Cuestacomate resort

By 2 we were back on the water headed for Tenecatita. On our way we saw our first whale, that is, I sighted it first and won the “first whale sighting” derby. No prize, just bragging rights and I am bragging!! Just as we rounded the reef at the entrance our gearbox oil pressure dropped. Luckily we had enough wind and, with the headsail up we sailed directly to the anchorage, our first sail to anchor in Gosling. Thank God we had Ken and Carole to assist with the sails as we rounded up. We later found that the culprit was a bad oil cooling hose between the gearbox and the oil cooler. It looked like an imposing task and the possibility of having to go into Manzanillo for a new one was the most likely solution. Never say die! After a few attempts at fixing the problem we rebuilt the hose using a reinforced propane hose remnant that I had in the bottom of my spare hose stash. I am still a fervent fan of never throwing out scraps that can be of use at some time or other. I think Fran is also coming onside with that cruising principle.

We are here with a few boats we have met recently in Manzanillo and Barra and our very good friends, Dick and Ann on Full and Bye who have been patiently waiting for us to arrive.
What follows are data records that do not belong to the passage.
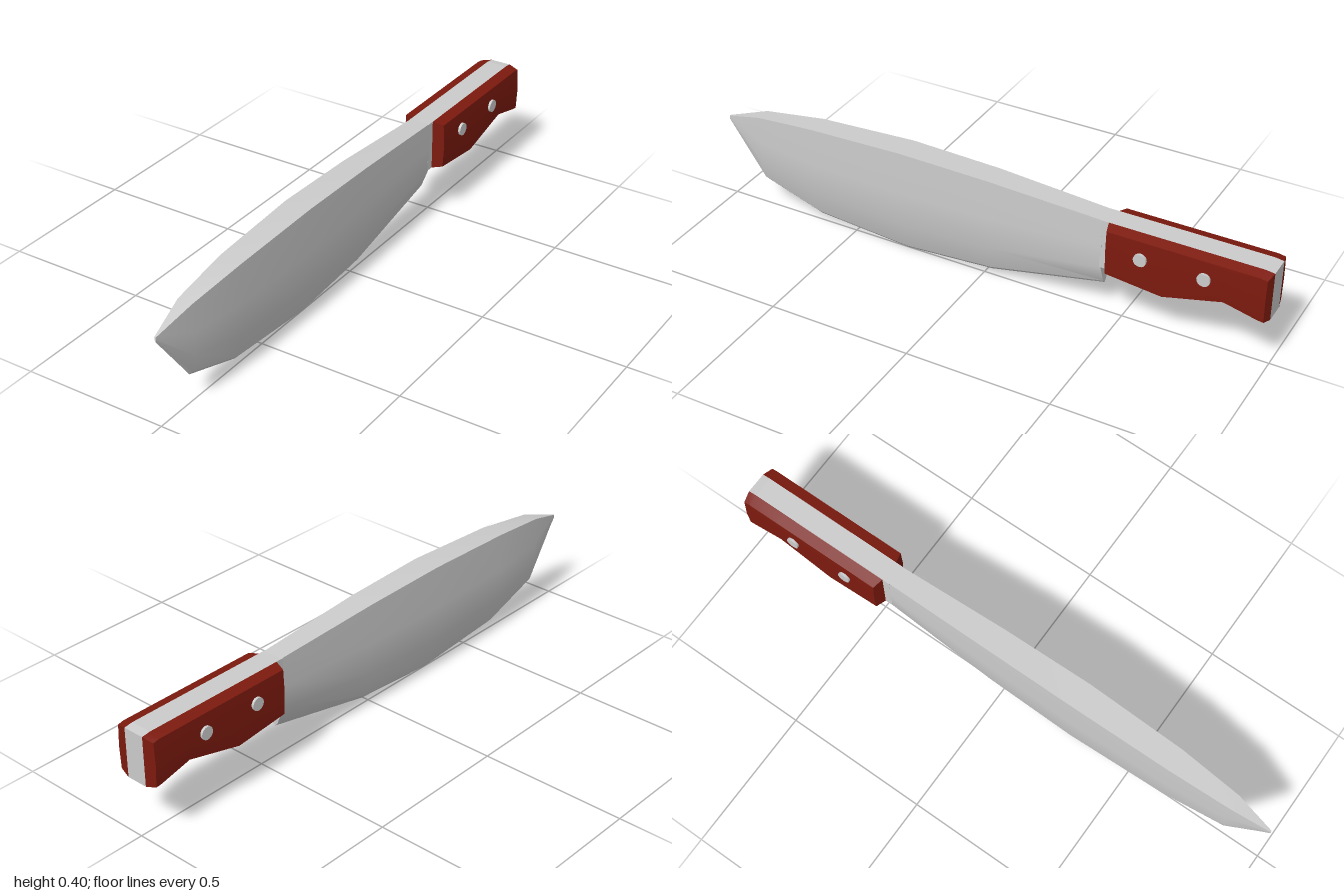
import * as THREE from 'three';
import { toCreasedNormals } from 'three/addons/utils/BufferGeometryUtils.js';

const steel = new THREE.MeshStandardMaterial({ color: 0xcccccc });
const red = new THREE.MeshStandardMaterial({ color: 0x7d1a0e });

// Skins closed rings of [x, y, z] (counter-clockwise from +z, listed from back to front) and caps both ends
function loft(rings, crease) {
  const pos = [];
  const tri = (a, b, c) => pos.push(...a, ...b, ...c);
  const n = rings[0].length;
  for (let s = 0; s < rings.length - 1; s++) {
    const a = rings[s], b = rings[s + 1];
    for (let i = 0; i < n; i++) {
      const j = (i + 1) % n;
      tri(a[i], a[j], b[j]);
      tri(a[i], b[j], b[i]);
    }
  }
  const centre = (r) => [0, 1, 2].map((k) => r.reduce((t, p) => t + p[k], 0) / n);
  const back = rings[0], front = rings[rings.length - 1];
  for (let i = 0; i < n; i++) {
    const j = (i + 1) % n;
    tri(centre(back), back[j], back[i]);
    tri(centre(front), front[i], front[j]);
  }
  const geo = new THREE.BufferGeometry();
  geo.setAttribute('position', new THREE.Float32BufferAttribute(pos, 3));
  return toCreasedNormals(geo, crease);
}

function add(group, name, geo, material) {
  const mesh = new THREE.Mesh(geo, material);
  mesh.name = name;
  group.add(mesh);
  return mesh;
}

// Blade section: thick spine, gently bulging sides, ground down to a narrow edge
function bladeRing([z, top, edge, w]) {
  const h = top - edge;
  const bevel = Math.min(0.012, h * 0.3);
  const right = [
    [Math.min(0.011, w * 0.5), edge + bevel, z],
    [w * 0.94, edge + h * 0.3, z],
    [w, edge + h * 0.62, z],
    [w * 0.94, top, z],
  ];
  const left = right.map(([x, y, q]) => [-x, y, q]).reverse();
  return [[0, edge, z], ...right, ...left];
}

const mirrorRing = (ring) => ring.map(([x, y, z]) => [-x, y, z]).reverse();

export function createModel() {
  const knife = new THREE.Group();
  knife.name = 'knife';

  // Blade stations: z, spine height, edge height, half thickness
  const blade = [
    [-0.435, 0.366, 0.11, 0.038],
    [-0.03, 0.388, 0.023, 0.047],
    [0.29, 0.395, 0.0, 0.05],
    [0.64, 0.38, 0.027, 0.043],
    [0.86, 0.355, 0.1, 0.028],
    [1.0, 0.312, 0.294, 0.003],
  ];
  add(knife, 'blade', loft(blade.map(bladeRing), 0.4), steel);

  // Handle outline: z, underside height, top height
  const grip = [
    [-1.0, 0.192, 0.362],
    [-0.97, 0.195, 0.366],
    [-0.86, 0.221, 0.366],
    [-0.66, 0.17, 0.366],
    [-0.457, 0.19, 0.366],
  ];
  const inner = 0.037;

  // Tang running through the handle into the blade
  const tang = [...grip, [-0.43, 0.19, 0.366]].map(([z, low, top]) => [
    [-inner, low, z], [inner, low, z], [inner, top, z], [-inner, top, z],
  ]);
  add(knife, 'tang', loft(tang, 0.1), steel);

  // Bevelled handle scales
  const scale = grip.map(([z, low, top], i) => {
    const inset = i === 0 ? 0.008 : i === grip.length - 1 ? -0.01 : 0;
    return [
      [inner, low, z],
      [0.074, low + 0.01, z + inset],
      [0.078, (low + top) / 2, z + inset],
      [0.074, top - 0.009, z + inset],
      [inner, top, z],
    ];
  });
  add(knife, 'leftHandleScale', loft(scale, 0.15), red);
  add(knife, 'rightHandleScale', loft(scale.map(mirrorRing), 0.15), red);

  // Rivets through both scales
  for (const z of [-0.585, -0.795]) {
    const rivet = add(knife, 'rivet', new THREE.CylinderGeometry(0.022, 0.022, 0.17, 16), steel);
    rivet.rotation.z = Math.PI / 2;
    rivet.position.set(0, 0.295, z);
  }
  return knife;
}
Unfortunately, we will only be able to spend a few days here before we have to leave for La Cruz. The weather window for Cabo Corrientes is best late Sunday so we will leave mid-day Sunday and arrive at La Cruz the following morning. Here's hoping our repair job holds....